*What is being asked:* Check every line below, and copy those that include "swap".
Top of Listed records
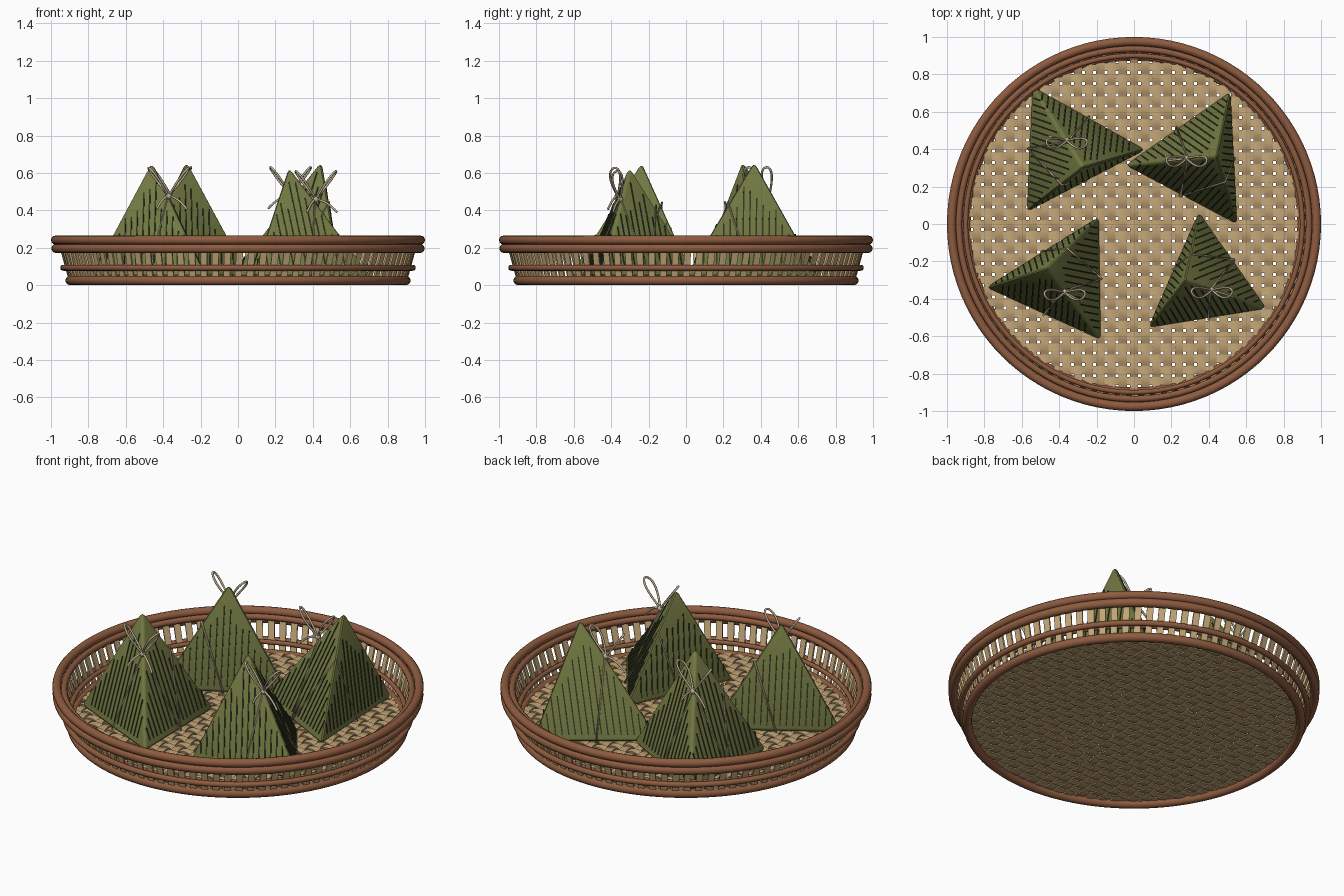
import bpy, bmesh, math, random
from mathutils import Vector, Matrix

random.seed(4)
if "Cube" in bpy.data.objects:
    bpy.data.objects.remove(bpy.data.objects["Cube"])


def material(name, r, g, b):
    m = bpy.data.materials.new(name)
    m.use_nodes = True
    m.diffuse_color = (r, g, b, 1)
    m.node_tree.nodes["Principled BSDF"].inputs["Base Color"].default_value = (r, g, b, 1)
    return m


RIM = material("rim brown", 0.27, 0.105, 0.05)
TAN = material("bamboo tan", 0.56, 0.39, 0.19)
TAN_DARK = material("bamboo dark tan", 0.46, 0.31, 0.15)
LEAF = material("leaf green", 0.17, 0.19, 0.055)
VEIN = material("vein dark green", 0.03, 0.04, 0.015)
STRING = material("string beige", 0.52, 0.43, 0.29)


def mesh_object(name, bm, mat, smooth=False):
    bmesh.ops.recalc_face_normals(bm, faces=bm.faces)
    me = bpy.data.meshes.new(name)
    bm.to_mesh(me)
    bm.free()
    me.materials.append(mat)
    ob = bpy.data.objects.new(name, me)
    bpy.context.collection.objects.link(ob)
    if smooth:
        bpy.ops.object.select_all(action='DESELECT')
        ob.select_set(True)
        bpy.context.view_layer.objects.active = ob
        bpy.ops.object.shade_smooth_by_angle(angle=math.radians(35))
    return ob


def add_bar(bm, p, q, width, thick, normal):
    """Thin flat bar from p to q, its wide side facing the normal."""
    along = q - p
    y = along.normalized()
    x = y.cross(normal).normalized()
    z = x.cross(y)
    rot = Matrix((x, y, z)).transposed().to_4x4()
    scale = Matrix.Diagonal((width, along.length, thick, 1))
    bmesh.ops.create_cube(bm, size=1, matrix=Matrix.Translation((p + q) / 2) @ rot @ scale)


def cord(name, paths, radius):
    """Round cord along (points, closed) paths."""
    cu = bpy.data.curves.new(name, 'CURVE')
    cu.dimensions = '3D'
    cu.bevel_depth = radius
    cu.bevel_resolution = 2
    cu.use_fill_caps = True
    for pts, closed in paths:
        sp = cu.splines.new('POLY')
        sp.points.add(len(pts) - 1)
        for sp_pt, p in zip(sp.points, pts):
            sp_pt.co = (*p, 1)
        sp.use_cyclic_u = closed
    cu.materials.append(STRING)
    ob = bpy.data.objects.new(name, cu)
    bpy.context.collection.objects.link(ob)


# Tray hoops: name, radius, height, thickness
for name, r, z, t in (("top_hoop", 0.976, 0.241, 0.024), ("second_hoop", 0.974, 0.196, 0.024),
                      ("inner_top_hoop", 0.936, 0.222, 0.017), ("middle_hoop", 0.934, 0.093, 0.016),
                      ("inner_middle_hoop", 0.9, 0.093, 0.013), ("base_hoop", 0.898, 0.025, 0.025)):
    bpy.ops.mesh.primitive_torus_add(location=(0, 0, z), major_radius=r, minor_radius=t,
                                     major_segments=96, minor_segments=12)
    hoop = bpy.context.object
    hoop.name = name
    hoop.data.materials.append(RIM)
    bpy.ops.object.shade_smooth()

# Slats of the tray wall, leaning outward
bm = bmesh.new()
COUNT = 92
for i in range(COUNT):
    a = 2 * math.pi * i / COUNT
    b = a + 0.012
    low = Vector((0.898 * math.cos(a), 0.898 * math.sin(a), 0.02))
    high = Vector((0.955 * math.cos(b), 0.955 * math.sin(b), 0.225))
    add_bar(bm, low, high, 0.036, 0.01, Vector((math.cos(a), math.sin(a), 0)))
mesh_object("wall_slats", bm, TAN)

# Woven floor: two sets of wavy strips passing over and under
PITCH, HALF, THICK, WAVE, FLOOR, RADIUS = 0.06, 0.022, 0.004, 0.006, 0.035, 0.89


def weave(name, mat, swap):
    bm = bmesh.new()
    n = int(RADIUS / PITCH)
    for j in range(-n, n + 1):
        c = j * PITCH
        reach = math.sqrt(RADIUS ** 2 - c ** 2)
        steps = max(4, int(reach * 8 / PITCH))
        sign = (-1) ** (j + swap)
        last = None
        for k in range(steps + 1):
            s = -reach + 2 * reach * k / steps
            z = FLOOR + sign * WAVE * math.cos(math.pi * s / PITCH)
            ring = []
            for w, h in ((-HALF, -THICK), (HALF, -THICK), (HALF, THICK), (-HALF, THICK)):
                co = (c + w, s, z + h) if swap else (s, c + w, z + h)
                ring.append(bm.verts.new(co))
            if last:
                for e in range(4):
                    f = (e + 1) % 4
                    bm.faces.new((last[e], last[f], ring[f], ring[e]))
            else:
                bm.faces.new(ring)
            last = ring
        bm.faces.new(last)
    mesh_object(name, bm, mat, smooth=True)


weave("floor_strips_across", TAN, 0)
weave("floor_strips_lengthwise", TAN_DARK, 1)


def parcel(label, p, q, r, top):
    """Leaf-wrapped pyramid: base corners p, q, r, the bow on the ridge above q."""
    base_z = 0.045
    centre = Vector((*[(p[i] + q[i] + r[i]) / 3 for i in (0, 1)], base_z))
    P, Q, R = [centre + (Vector((*c, base_z)) - centre) * 1.05 for c in (p, q, r)]
    T = Vector(top) + Vector((0, 0, 0.025))

    # Rounded leaf body
    bm = bmesh.new()
    v = [bm.verts.new(c) for c in (P, Q, R, T)]
    for tri in ((0, 1, 2), (0, 1, 3), (1, 2, 3), (2, 0, 3)):
        bm.faces.new([v[i] for i in tri])
    bmesh.ops.recalc_face_normals(bm, faces=bm.faces)
    bmesh.ops.bevel(bm, geom=bm.edges[:], offset=0.022, segments=3, profile=0.5, affect='EDGES')
    mesh_object(label + "_leaf_body", bm, LEAF, smooth=True)

    # Leaf veins: thin parallel plates clipped to each side face
    bm = bmesh.new()
    middle = (P + Q + R + T) / 4
    for a, b in ((P, Q), (Q, R), (R, P)):
        normal = (b - a).cross(T - a).normalized()
        if normal.dot(a - middle) < 0:
            normal.negate()
        rise = T - (a + b) / 2
        n = int((b - a).length / 0.034)
        for k in range(2, n - 1):
            s = k / n
            # a line parallel to the median leaves the triangle at this share of it
            end = 2 * min(s, 1 - s) * random.uniform(0.7, 0.9)
            foot = a.lerp(b, s) + normal * 0.001
            if end > 0.15:
                add_bar(bm, foot + rise * 0.06, foot + rise * end, 0.007, 0.005, normal)
    mesh_object(label + "_leaf_veins", bm, VEIN)

    # Two string loops around the corners
    knot = T.lerp(Q, 0.31)
    loops = ((knot, (P + Q) / 2, (Q + R) / 2),
             (T.lerp(R, 0.37), (Q + R) / 2, (R + P) / 2))
    cord(label + "_string_wraps",
         [([middle + (c - middle) * 1.015 for c in loop], True) for loop in loops], 0.005)

    # Bow: two upright loops, two hanging tails and a knot
    out = knot - middle
    out.z = 0
    knot = knot + out.normalized() * 0.008
    paths = []
    for side in (-1, 1):
        reach, open_dir = Vector((side * 0.105, -0.02, 0.15)), Vector((side * 0.014, 0.026, 0.008))
        pts = []
        for k in range(25):
            t = math.pi * k / 24
            pts.append(knot + reach * math.sin(t) + open_dir * math.sin(2 * t))
        paths.append((pts, False))
        tail = out.normalized() * 0.04 + Vector((side * 0.08, -0.015, -0.07))
        paths.append(([knot + tail * t + Vector((0, 0, 0.06 * t * (1 - t)))
                       for t in [k / 8 for k in range(9)]], False))
    cord(label + "_bow", paths, 0.006)
    bm = bmesh.new()
    bmesh.ops.create_uvsphere(bm, u_segments=12, v_segments=8, radius=0.017,
                              matrix=Matrix.Translation(knot))
    mesh_object(label + "_knot", bm, STRING, smooth=True)


parcel("back_right", (0.05, 0.40), (-0.54, 0.73), (-0.57, 0.075), (-0.27, 0.30, 0.65))
parcel("back_left", (0.51, 0.70), (-0.04, 0.315), (0.545, 0.005), (0.445, 0.365, 0.65))
parcel("front_right", (-0.78, -0.34), (-0.18, -0.615), (-0.19, 0.03), (-0.465, -0.235, 0.645))
parcel("front_left", (0.085, -0.55), (0.705, -0.45), (0.35, 0.055), (0.27, -0.30, 0.62))
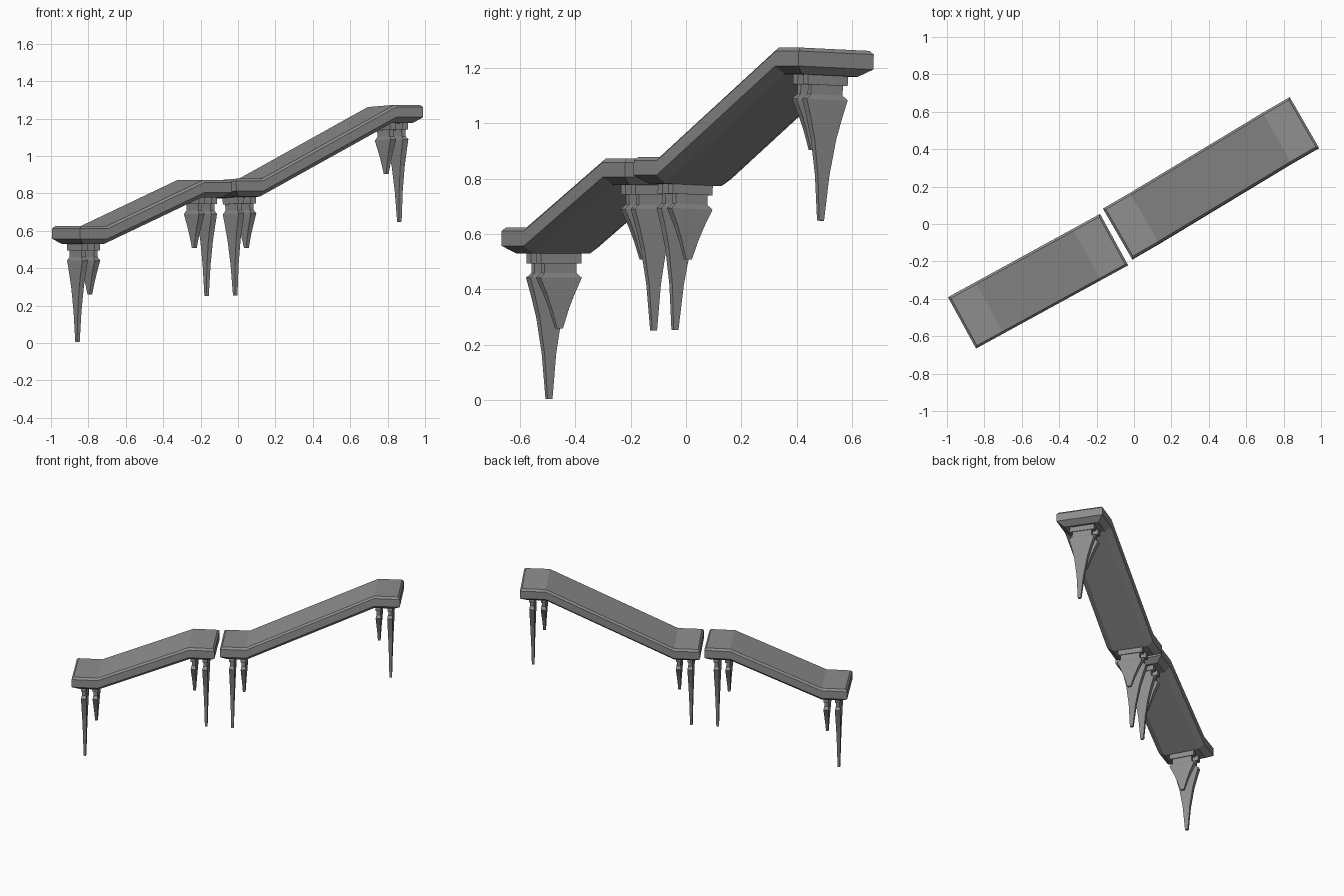
import bpy, bmesh
from math import radians
from mathutils import Matrix, Vector

cube = bpy.data.objects.get("Cube")
if cube:
    bpy.data.objects.remove(cube, do_unlink=True)

stone = bpy.data.materials.new("grey_stone")
stone.use_nodes = True
stone.diffuse_color = (0.27, 0.27, 0.27, 1)
stone.node_tree.nodes["Principled BSDF"].inputs["Base Color"].default_value = (0.27, 0.27, 0.27, 1)

WIDTH, THICK, FLAT = 0.313, 0.095, 0.167


def finish(bm, name, matrix):
    bmesh.ops.recalc_face_normals(bm, faces=bm.faces)
    mesh = bpy.data.meshes.new(name)
    bm.to_mesh(mesh)
    bm.free()
    mesh.materials.append(stone)
    obj = bpy.data.objects.new(name, mesh)
    obj.matrix_world = matrix
    bpy.context.collection.objects.link(obj)


def bridge(bm, rings):
    for a, b in zip(rings, rings[1:]):
        for i in range(len(a)):
            j = (i + 1) % len(a)
            bm.faces.new((a[i], a[j], b[j], b[i]))


def make_deck(name, length, rise, matrix):
    """Ramp slab with a level landing at each end and chamfered rims."""
    bm = bmesh.new()
    rings = []
    half = length / 2
    for inset, height in ((0.04, 0), (0, 0.028), (0, 0.082), (0.012, THICK)):
        us = (inset - half, FLAT - half, half - FLAT, half - inset)
        zs = (-rise / 2, -rise / 2, rise / 2, rise / 2)
        v = WIDTH / 2 - inset
        path = [(u, -v, z + height) for u, z in zip(us, zs)]
        path += [(u, v, z + height) for u, z in reversed(list(zip(us, zs)))]
        rings.append([bm.verts.new(p) for p in path])
    bridge(bm, rings)
    for ring in (rings[0], rings[-1]):
        for i in range(3):
            bm.faces.new((ring[i], ring[i + 1], ring[6 - i], ring[7 - i]))
    finish(bm, name, matrix)


# Leg outlines: depth below deck, half width, half thickness
HEAD = [(-0.005, 0.083, 0.017), (0.035, 0.083, 0.017), (0.035, 0.066, 0.012),
        (0.07, 0.066, 0.012), (0.087, 0.085, 0.017)]
LONG = HEAD + [(0.15, 0.066, 0.016), (0.23, 0.045, 0.014), (0.36, 0.024, 0.011), (0.525, 0.01, 0.008)]
SHORT = HEAD + [(0.15, 0.055, 0.014), (0.2, 0.035, 0.011), (0.27, 0.012, 0.008)]


def make_leg(name, outline, u, z, matrix):
    bm = bmesh.new()
    rings = [[bm.verts.new((u + a * t, b * w, z - depth))
              for a, b in ((-1, -1), (1, -1), (1, 1), (-1, 1))]
             for depth, w, t in outline]
    bridge(bm, rings)
    bm.faces.new(rings[0])
    bm.faces.new(rings[-1])
    finish(bm, name, matrix)


def make_ramp(name, length, rise, centre, turn, roll):
    matrix = (Matrix.Translation(Vector(centre)) @ Matrix.Rotation(radians(turn), 4, 'Z')
              @ Matrix.Rotation(radians(roll), 4, 'X'))
    make_deck(name + "_deck", length, rise, matrix)
    for side, end in ((-1, "low"), (1, "high")):
        for label, outline, setback in (("long", LONG, 0.07), ("short", SHORT, 0.145)):
            make_leg(f"{name}_{end}_{label}_leg", outline,
                     side * (length / 2 - setback), side * rise / 2, matrix)


make_ramp("lower_ramp", 0.927, 0.248, (-0.513, -0.306, 0.653), 28.7, 0)
make_ramp("upper_ramp", 1.163, 0.395, (0.413, 0.242, 0.975), 30, -2.4)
Bottom of Listed records
*Solution to the problem:*
def weave(name, mat, swap):
        sign = (-1) ** (j + swap)
                co = (c + w, s, z + h) if swap else (s, c + w, z + h)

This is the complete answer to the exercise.